Last Month, The Smithsonian announced the launch of Smithsonian Open Access, an initiative that removes Smithsonian copyright restrictions from about 2.8 million of its digital collection images and nearly two centuries of data. This means that people everywhere can now download, transform and share this open access content for any purpose, for free, without further permission from the Smithsonian.
Among museums and cultural institutions, this is the largest and most interdisciplinary open access program to date. “Open access is a milestone for the Smithsonian in our efforts to reach, educate and inspire audiences,” said Smithsonian Secretary Lonnie G. Bunch III. “Through this initiative, we are empowering people across the globe to re-imagine and repurpose our collections in creative new ways.”
Gift of Ira Blount
Anacostia Community Museum / Smithsonian Free Collection
In this paper silhouette cutting, a woman sits in a ladder-back chair, hand-sewing a nine-patch quilt that covers her lap like a full skirt. While the form obscures the quilter’s identity, the image may pay homage to artist Ira Blount’s mother, a seamstress who taught her sons to sew and made quilts to keep their family warm. The piece invites viewers to consider how the domestic arts have changed over time. In our current moment, when advances in technology and mass-production have eliminated the need for many traditional home crafts, these media are transformed into pleasurable hobbies. After moving to Washington, DC following World War II, Ira Blount mastered dozens of artisanal crafts. His love for crafting, learning, and community engagement would endure over the course of his long life and career.

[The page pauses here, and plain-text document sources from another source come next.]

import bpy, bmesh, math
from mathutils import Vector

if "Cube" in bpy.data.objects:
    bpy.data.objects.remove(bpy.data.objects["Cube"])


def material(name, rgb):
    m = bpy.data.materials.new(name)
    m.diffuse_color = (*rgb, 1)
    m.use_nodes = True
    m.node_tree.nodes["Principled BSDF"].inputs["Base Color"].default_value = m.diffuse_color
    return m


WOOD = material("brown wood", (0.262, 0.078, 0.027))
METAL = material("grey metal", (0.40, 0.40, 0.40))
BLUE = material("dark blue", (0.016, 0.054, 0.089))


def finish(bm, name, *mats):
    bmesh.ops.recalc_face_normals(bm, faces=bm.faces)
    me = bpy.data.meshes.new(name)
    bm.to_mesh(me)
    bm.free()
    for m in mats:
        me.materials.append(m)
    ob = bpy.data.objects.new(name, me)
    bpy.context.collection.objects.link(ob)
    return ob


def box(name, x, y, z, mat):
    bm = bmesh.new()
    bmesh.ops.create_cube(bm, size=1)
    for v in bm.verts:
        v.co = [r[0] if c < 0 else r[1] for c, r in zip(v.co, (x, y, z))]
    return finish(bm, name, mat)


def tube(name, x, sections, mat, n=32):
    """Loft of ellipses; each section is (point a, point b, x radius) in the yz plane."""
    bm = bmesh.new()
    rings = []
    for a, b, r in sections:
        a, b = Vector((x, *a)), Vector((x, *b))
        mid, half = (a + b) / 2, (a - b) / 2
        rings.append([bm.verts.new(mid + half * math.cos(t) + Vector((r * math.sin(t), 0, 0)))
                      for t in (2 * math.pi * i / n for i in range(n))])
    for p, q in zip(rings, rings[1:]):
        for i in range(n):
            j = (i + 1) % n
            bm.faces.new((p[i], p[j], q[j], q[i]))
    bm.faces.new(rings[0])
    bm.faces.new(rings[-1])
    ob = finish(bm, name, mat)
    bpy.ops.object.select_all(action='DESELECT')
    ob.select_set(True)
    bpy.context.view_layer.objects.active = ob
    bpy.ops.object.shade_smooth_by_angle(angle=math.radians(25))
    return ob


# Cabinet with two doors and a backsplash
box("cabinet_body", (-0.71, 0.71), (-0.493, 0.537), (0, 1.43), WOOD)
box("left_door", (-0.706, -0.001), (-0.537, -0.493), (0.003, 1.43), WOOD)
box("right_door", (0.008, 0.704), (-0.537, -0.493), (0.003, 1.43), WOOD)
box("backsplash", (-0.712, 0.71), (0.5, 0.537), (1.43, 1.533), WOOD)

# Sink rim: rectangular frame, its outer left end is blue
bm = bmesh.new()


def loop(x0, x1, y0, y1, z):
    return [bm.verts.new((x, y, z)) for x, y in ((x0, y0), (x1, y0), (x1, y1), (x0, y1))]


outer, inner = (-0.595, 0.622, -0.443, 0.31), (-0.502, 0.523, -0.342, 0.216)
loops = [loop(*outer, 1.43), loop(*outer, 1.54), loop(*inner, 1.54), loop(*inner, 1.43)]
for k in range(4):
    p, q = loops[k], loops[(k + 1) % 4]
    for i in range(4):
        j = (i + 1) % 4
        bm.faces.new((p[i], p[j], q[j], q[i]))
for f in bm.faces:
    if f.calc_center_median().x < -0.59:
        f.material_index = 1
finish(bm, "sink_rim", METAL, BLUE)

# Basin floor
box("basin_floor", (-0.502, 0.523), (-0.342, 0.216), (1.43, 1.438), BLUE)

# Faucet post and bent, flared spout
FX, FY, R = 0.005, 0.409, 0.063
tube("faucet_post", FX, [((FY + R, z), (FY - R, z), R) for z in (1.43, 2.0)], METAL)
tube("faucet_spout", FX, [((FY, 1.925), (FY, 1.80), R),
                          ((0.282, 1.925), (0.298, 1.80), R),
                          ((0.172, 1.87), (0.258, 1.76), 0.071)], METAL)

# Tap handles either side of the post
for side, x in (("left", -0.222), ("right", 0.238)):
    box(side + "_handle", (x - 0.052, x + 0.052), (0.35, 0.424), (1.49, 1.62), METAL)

Gift of Arthur S. Vernay
Cooper Hewitt / Smithsonian Design Museum
This seated full-length figure (facing right), is of a woman in a rocking chair, knitting. Research is still in progress at The Smithsonian.
Gift of William Greenbaum (c 1783)
National Portrait Gallery, Smithsonian Institution
Safe and Convenient Machine for Drawing Silhouettes:
Rough Translation: Here is the character that I bring to the Silhouette of a small young person. I find the goodness without much shrewdness. Clarity in ideas and the talent to conceive them with ease. A very industrious mind, but which is not dominated by an imagination. Very lively, and not attached to a scrupulous exactitude. We do not find in the copy, the character of gaiety announced by the original. But, the nose is the winner in the silhouette - it expresses more finesse. Artist: Rudolph Schellenburg, 1740 - 1806
“Open access exemplifies the Smithsonian’s core mission: the ‘increase and diffusion’ of knowledge our institution has fostered for nearly 175 years,” said John Davis, interim director of the Cooper Hewitt, Smithsonian Design Museum, who led the initiative from its inception. “With Smithsonian Open Access, we’re inviting people everywhere to make that knowledge their own––to share and build on our digital collections for everything from creative works, to education and scholarly research, to bold innovations we have yet to imagine.”
Take some time and scroll through the amazing collections. I typed in Silhouettes, Quilting, Fabric, Sewing - the various categories puts one in touch with museum specimens, artifacts and visual treasures.
There are over 2,000 images for "buttons" alone - in various mediums like, wood, brass, silver, ivory, with pearls, semi-precious stones, and more.
Bequest of Julia Hutchins Wolcott (ca. 1780)
Four buttons depicting a young woman catching a bird, from bird call to bird cage, all in carved ivory over a colored foil ground.
From the website: Welcome to Smithsonian Open Access, where you can download, share, and reuse millions of the Smithsonian’s images—right now, without asking. With new platforms and tools, you have easier access to more than 3 million 2D and 3D digital items from our collections—with many more to come. This includes images and data from across the Smithsonian’s 19 museums, nine research centers, libraries, archives, and the National Zoo.